* Stored data
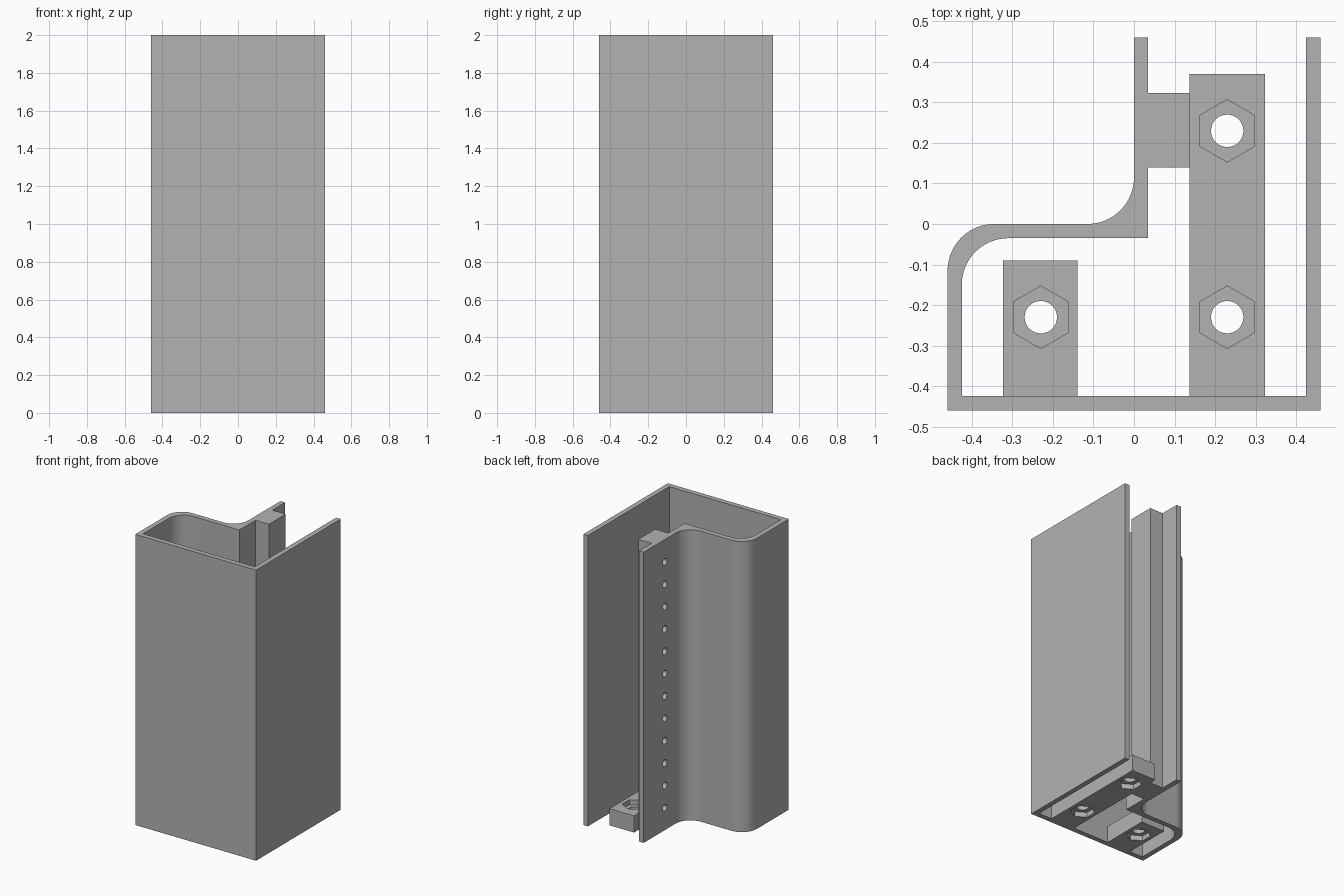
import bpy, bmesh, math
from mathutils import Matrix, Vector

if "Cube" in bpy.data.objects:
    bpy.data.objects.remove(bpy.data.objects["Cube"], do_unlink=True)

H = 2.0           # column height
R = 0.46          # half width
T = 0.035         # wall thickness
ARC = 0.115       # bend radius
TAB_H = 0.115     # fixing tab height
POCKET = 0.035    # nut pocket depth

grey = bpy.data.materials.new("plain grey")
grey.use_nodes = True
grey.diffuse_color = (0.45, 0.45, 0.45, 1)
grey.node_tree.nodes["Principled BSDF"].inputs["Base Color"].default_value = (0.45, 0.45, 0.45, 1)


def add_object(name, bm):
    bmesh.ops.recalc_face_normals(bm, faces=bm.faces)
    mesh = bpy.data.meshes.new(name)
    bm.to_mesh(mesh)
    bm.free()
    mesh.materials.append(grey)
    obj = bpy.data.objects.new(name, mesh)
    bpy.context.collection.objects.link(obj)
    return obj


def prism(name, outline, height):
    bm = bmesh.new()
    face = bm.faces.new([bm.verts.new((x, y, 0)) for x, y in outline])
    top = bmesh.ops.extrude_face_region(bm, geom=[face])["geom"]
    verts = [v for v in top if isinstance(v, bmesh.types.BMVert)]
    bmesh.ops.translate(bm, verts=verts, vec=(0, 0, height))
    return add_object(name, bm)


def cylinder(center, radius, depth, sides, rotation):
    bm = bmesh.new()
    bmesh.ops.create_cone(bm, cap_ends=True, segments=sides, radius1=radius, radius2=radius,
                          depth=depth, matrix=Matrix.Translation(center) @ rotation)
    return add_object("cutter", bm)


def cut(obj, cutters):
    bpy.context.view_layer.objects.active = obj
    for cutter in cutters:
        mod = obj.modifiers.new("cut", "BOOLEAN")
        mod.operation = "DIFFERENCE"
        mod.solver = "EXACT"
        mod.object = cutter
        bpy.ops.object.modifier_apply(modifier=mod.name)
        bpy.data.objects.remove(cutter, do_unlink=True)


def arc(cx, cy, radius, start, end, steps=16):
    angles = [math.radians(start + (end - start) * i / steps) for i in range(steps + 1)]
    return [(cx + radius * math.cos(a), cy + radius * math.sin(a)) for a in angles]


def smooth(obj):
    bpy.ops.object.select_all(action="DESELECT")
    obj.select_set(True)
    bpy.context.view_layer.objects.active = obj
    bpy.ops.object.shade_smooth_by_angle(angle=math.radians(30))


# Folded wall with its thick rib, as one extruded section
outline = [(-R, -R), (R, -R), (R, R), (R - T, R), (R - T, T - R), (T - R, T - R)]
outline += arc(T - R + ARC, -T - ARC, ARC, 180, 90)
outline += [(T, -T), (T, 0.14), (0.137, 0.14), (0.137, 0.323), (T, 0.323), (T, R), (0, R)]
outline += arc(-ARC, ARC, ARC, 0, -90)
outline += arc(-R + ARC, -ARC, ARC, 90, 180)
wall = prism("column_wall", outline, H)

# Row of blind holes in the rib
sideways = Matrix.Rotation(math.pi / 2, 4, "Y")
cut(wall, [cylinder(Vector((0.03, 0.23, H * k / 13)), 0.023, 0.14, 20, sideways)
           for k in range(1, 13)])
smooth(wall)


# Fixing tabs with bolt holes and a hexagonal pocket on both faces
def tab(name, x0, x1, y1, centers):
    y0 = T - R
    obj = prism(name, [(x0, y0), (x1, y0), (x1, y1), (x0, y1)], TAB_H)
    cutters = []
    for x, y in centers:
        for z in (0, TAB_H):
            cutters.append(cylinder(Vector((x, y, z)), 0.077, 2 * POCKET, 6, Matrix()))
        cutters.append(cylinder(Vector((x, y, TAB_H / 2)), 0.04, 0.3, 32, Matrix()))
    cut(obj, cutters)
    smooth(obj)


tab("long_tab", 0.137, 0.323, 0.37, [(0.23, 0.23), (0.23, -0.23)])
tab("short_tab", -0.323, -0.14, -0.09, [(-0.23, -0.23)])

* Exercise instructions
Reproduce every record in full. Leave out the images.

* Exercise answer
import bpy, bmesh, math
from mathutils import Matrix, Vector

if "Cube" in bpy.data.objects:
    bpy.data.objects.remove(bpy.data.objects["Cube"], do_unlink=True)

H = 2.0           # column height
R = 0.46          # half width
T = 0.035         # wall thickness
ARC = 0.115       # bend radius
TAB_H = 0.115     # fixing tab height
POCKET = 0.035    # nut pocket depth

grey = bpy.data.materials.new("plain grey")
grey.use_nodes = True
grey.diffuse_color = (0.45, 0.45, 0.45, 1)
grey.node_tree.nodes["Principled BSDF"].inputs["Base Color"].default_value = (0.45, 0.45, 0.45, 1)


def add_object(name, bm):
    bmesh.ops.recalc_face_normals(bm, faces=bm.faces)
    mesh = bpy.data.meshes.new(name)
    bm.to_mesh(mesh)
    bm.free()
    mesh.materials.append(grey)
    obj = bpy.data.objects.new(name, mesh)
    bpy.context.collection.objects.link(obj)
    return obj


def prism(name, outline, height):
    bm = bmesh.new()
    face = bm.faces.new([bm.verts.new((x, y, 0)) for x, y in outline])
    top = bmesh.ops.extrude_face_region(bm, geom=[face])["geom"]
    verts = [v for v in top if isinstance(v, bmesh.types.BMVert)]
    bmesh.ops.translate(bm, verts=verts, vec=(0, 0, height))
    return add_object(name, bm)


def cylinder(center, radius, depth, sides, rotation):
    bm = bmesh.new()
    bmesh.ops.create_cone(bm, cap_ends=True, segments=sides, radius1=radius, radius2=radius,
                          depth=depth, matrix=Matrix.Translation(center) @ rotation)
    return add_object("cutter", bm)


def cut(obj, cutters):
    bpy.context.view_layer.objects.active = obj
    for cutter in cutters:
        mod = obj.modifiers.new("cut", "BOOLEAN")
        mod.operation = "DIFFERENCE"
        mod.solver = "EXACT"
        mod.object = cutter
        bpy.ops.object.modifier_apply(modifier=mod.name)
        bpy.data.objects.remove(cutter, do_unlink=True)


def arc(cx, cy, radius, start, end, steps=16):
    angles = [math.radians(start + (end - start) * i / steps) for i in range(steps + 1)]
    return [(cx + radius * math.cos(a), cy + radius * math.sin(a)) for a in angles]


def smooth(obj):
    bpy.ops.object.select_all(action="DESELECT")
    obj.select_set(True)
    bpy.context.view_layer.objects.active = obj
    bpy.ops.object.shade_smooth_by_angle(angle=math.radians(30))


# Folded wall with its thick rib, as one extruded section
outline = [(-R, -R), (R, -R), (R, R), (R - T, R), (R - T, T - R), (T - R, T - R)]
outline += arc(T - R + ARC, -T - ARC, ARC, 180, 90)
outline += [(T, -T), (T, 0.14), (0.137, 0.14), (0.137, 0.323), (T, 0.323), (T, R), (0, R)]
outline += arc(-ARC, ARC, ARC, 0, -90)
outline += arc(-R + ARC, -ARC, ARC, 90, 180)
wall = prism("column_wall", outline, H)

# Row of blind holes in the rib
sideways = Matrix.Rotation(math.pi / 2, 4, "Y")
cut(wall, [cylinder(Vector((0.03, 0.23, H * k / 13)), 0.023, 0.14, 20, sideways)
           for k in range(1, 13)])
smooth(wall)


# Fixing tabs with bolt holes and a hexagonal pocket on both faces
def tab(name, x0, x1, y1, centers):
    y0 = T - R
    obj = prism(name, [(x0, y0), (x1, y0), (x1, y1), (x0, y1)], TAB_H)
    cutters = []
    for x, y in centers:
        for z in (0, TAB_H):
            cutters.append(cylinder(Vector((x, y, z)), 0.077, 2 * POCKET, 6, Matrix()))
        cutters.append(cylinder(Vector((x, y, TAB_H / 2)), 0.04, 0.3, 32, Matrix()))
    cut(obj, cutters)
    smooth(obj)


tab("long_tab", 0.137, 0.323, 0.37, [(0.23, 0.23), (0.23, -0.23)])
tab("short_tab", -0.323, -0.14, -0.09, [(-0.23, -0.23)])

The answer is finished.